Beneath this task are records; print exactly the stretch of them from the line with "const bottom = new" through the line with "const pole = add(broom, 'pole', new", both ends included.

----- Source material -----

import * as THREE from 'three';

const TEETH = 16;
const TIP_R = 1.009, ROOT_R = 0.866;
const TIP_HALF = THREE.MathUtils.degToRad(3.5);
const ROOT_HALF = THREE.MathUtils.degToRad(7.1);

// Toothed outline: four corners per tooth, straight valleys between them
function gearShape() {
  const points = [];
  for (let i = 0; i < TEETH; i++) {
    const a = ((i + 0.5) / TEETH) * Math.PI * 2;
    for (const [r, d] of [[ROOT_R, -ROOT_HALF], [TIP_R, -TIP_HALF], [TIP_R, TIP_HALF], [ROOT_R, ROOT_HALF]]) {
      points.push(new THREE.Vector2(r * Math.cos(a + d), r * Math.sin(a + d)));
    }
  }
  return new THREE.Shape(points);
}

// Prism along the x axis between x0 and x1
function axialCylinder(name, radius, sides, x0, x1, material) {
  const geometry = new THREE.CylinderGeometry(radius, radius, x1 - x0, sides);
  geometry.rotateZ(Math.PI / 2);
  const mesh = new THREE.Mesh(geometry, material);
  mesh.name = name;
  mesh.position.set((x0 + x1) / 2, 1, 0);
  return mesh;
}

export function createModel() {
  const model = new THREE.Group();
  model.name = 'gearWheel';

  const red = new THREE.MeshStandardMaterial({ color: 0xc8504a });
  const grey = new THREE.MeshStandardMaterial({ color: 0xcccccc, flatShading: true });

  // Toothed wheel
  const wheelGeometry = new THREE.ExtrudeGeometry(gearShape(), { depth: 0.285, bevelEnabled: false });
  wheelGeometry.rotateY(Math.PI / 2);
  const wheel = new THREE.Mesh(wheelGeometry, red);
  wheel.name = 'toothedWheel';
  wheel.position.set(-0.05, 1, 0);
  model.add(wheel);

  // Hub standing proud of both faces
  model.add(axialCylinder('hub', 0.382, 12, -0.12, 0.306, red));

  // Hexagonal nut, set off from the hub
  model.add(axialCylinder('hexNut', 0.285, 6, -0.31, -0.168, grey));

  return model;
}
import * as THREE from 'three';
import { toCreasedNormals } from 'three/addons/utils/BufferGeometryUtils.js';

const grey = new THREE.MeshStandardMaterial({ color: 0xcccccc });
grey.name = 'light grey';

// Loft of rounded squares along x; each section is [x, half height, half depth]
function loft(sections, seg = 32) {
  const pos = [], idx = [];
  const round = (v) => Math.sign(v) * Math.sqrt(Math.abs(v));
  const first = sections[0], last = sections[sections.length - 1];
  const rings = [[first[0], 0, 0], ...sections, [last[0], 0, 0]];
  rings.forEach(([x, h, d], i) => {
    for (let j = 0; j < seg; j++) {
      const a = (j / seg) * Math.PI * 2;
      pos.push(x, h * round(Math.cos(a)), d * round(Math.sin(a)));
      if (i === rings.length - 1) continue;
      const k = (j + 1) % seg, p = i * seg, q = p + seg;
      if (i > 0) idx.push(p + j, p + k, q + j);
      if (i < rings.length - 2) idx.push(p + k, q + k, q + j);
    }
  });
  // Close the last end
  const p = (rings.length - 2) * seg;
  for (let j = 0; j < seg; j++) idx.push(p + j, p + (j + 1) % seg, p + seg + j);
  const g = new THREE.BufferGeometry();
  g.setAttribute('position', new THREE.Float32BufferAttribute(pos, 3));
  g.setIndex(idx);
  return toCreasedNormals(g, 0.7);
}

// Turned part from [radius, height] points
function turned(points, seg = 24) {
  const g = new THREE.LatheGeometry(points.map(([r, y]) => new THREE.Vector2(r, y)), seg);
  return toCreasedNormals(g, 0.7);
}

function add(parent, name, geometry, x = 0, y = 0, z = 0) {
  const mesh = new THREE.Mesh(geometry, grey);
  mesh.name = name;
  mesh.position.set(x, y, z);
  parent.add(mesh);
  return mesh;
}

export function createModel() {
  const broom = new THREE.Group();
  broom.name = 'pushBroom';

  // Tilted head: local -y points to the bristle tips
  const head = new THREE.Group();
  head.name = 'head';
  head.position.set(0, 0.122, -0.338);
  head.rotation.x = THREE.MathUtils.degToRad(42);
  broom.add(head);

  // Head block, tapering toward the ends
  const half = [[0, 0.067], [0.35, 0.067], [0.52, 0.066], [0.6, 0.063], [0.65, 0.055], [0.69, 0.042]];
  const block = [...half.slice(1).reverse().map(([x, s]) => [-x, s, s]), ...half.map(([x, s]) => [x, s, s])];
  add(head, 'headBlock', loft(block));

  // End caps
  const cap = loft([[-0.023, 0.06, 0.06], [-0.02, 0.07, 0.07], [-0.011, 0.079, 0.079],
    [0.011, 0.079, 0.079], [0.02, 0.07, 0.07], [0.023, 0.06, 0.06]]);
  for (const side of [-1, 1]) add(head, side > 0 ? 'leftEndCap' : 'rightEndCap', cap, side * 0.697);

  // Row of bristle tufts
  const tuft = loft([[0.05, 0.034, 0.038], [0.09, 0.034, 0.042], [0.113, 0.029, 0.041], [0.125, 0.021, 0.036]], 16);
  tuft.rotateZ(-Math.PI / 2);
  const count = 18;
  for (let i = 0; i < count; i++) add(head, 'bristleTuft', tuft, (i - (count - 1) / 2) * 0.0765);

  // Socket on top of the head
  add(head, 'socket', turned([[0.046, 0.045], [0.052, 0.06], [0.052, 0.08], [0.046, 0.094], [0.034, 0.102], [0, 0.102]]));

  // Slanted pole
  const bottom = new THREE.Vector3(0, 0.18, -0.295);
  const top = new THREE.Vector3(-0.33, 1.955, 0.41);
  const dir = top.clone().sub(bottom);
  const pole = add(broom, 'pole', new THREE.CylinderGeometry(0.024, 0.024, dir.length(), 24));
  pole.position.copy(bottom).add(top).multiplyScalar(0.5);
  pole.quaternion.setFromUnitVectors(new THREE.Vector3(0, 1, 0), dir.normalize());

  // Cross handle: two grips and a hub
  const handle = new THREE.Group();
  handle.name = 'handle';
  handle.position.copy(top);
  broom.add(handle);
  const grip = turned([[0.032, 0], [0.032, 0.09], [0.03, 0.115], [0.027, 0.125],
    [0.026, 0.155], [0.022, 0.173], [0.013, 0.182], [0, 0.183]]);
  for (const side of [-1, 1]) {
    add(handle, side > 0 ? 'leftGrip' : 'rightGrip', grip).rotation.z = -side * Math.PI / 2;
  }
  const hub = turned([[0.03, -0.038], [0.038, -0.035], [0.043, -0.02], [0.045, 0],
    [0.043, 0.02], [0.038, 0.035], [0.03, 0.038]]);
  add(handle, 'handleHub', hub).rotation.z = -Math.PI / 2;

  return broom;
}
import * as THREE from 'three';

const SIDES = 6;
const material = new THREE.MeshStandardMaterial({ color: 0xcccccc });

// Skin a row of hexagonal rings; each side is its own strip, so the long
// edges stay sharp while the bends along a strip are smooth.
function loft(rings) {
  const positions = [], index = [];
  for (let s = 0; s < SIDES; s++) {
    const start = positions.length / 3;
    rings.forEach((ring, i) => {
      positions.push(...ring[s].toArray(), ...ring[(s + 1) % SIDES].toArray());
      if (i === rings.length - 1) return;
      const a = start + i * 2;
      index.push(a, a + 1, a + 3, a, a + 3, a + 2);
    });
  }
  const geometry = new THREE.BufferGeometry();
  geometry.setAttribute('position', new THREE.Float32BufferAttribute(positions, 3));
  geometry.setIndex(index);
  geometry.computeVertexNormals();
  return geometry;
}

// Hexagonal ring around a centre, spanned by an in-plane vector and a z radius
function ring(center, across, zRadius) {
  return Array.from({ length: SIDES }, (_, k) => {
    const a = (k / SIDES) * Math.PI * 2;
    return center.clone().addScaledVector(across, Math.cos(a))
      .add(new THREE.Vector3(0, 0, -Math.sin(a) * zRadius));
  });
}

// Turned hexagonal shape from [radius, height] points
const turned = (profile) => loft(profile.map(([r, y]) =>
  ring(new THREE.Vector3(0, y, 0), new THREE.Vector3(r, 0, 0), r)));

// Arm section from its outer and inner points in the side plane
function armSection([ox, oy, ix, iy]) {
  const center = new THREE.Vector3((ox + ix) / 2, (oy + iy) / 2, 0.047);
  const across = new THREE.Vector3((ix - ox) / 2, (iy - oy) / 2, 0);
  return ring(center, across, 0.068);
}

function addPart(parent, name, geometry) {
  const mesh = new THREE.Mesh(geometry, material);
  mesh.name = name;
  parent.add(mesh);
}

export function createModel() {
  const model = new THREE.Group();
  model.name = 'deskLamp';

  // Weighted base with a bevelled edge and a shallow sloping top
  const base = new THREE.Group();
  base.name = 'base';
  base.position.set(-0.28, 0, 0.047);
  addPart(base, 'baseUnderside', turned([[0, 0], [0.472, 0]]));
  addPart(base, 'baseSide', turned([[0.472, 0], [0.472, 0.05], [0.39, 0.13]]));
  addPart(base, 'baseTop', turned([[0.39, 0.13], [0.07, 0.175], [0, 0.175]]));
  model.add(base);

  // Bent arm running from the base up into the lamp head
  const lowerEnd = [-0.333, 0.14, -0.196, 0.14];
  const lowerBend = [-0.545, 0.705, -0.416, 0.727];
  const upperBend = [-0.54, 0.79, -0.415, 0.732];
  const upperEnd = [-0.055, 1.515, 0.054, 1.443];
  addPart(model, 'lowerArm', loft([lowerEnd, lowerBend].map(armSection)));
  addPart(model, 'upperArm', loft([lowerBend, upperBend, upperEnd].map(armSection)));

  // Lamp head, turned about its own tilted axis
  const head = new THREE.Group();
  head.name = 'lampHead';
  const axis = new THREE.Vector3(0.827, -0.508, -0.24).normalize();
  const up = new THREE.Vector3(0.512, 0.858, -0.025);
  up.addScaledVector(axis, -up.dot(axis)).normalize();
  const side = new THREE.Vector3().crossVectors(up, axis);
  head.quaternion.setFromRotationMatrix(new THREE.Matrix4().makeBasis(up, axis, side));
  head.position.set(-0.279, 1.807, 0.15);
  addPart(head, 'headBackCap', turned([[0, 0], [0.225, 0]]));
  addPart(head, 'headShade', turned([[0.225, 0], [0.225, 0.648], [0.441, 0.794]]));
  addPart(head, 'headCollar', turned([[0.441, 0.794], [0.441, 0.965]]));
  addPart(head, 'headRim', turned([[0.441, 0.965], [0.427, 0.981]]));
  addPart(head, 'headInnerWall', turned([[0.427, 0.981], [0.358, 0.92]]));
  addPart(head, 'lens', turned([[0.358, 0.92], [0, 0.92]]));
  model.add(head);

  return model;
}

-----

## [Answer for this exercise]
  const bottom = new THREE.Vector3(0, 0.18, -0.295);
  const top = new THREE.Vector3(-0.33, 1.955, 0.41);
  const dir = top.clone().sub(bottom);
  const pole = add(broom, 'pole', new THREE.CylinderGeometry(0.024, 0.024, dir.length(), 24));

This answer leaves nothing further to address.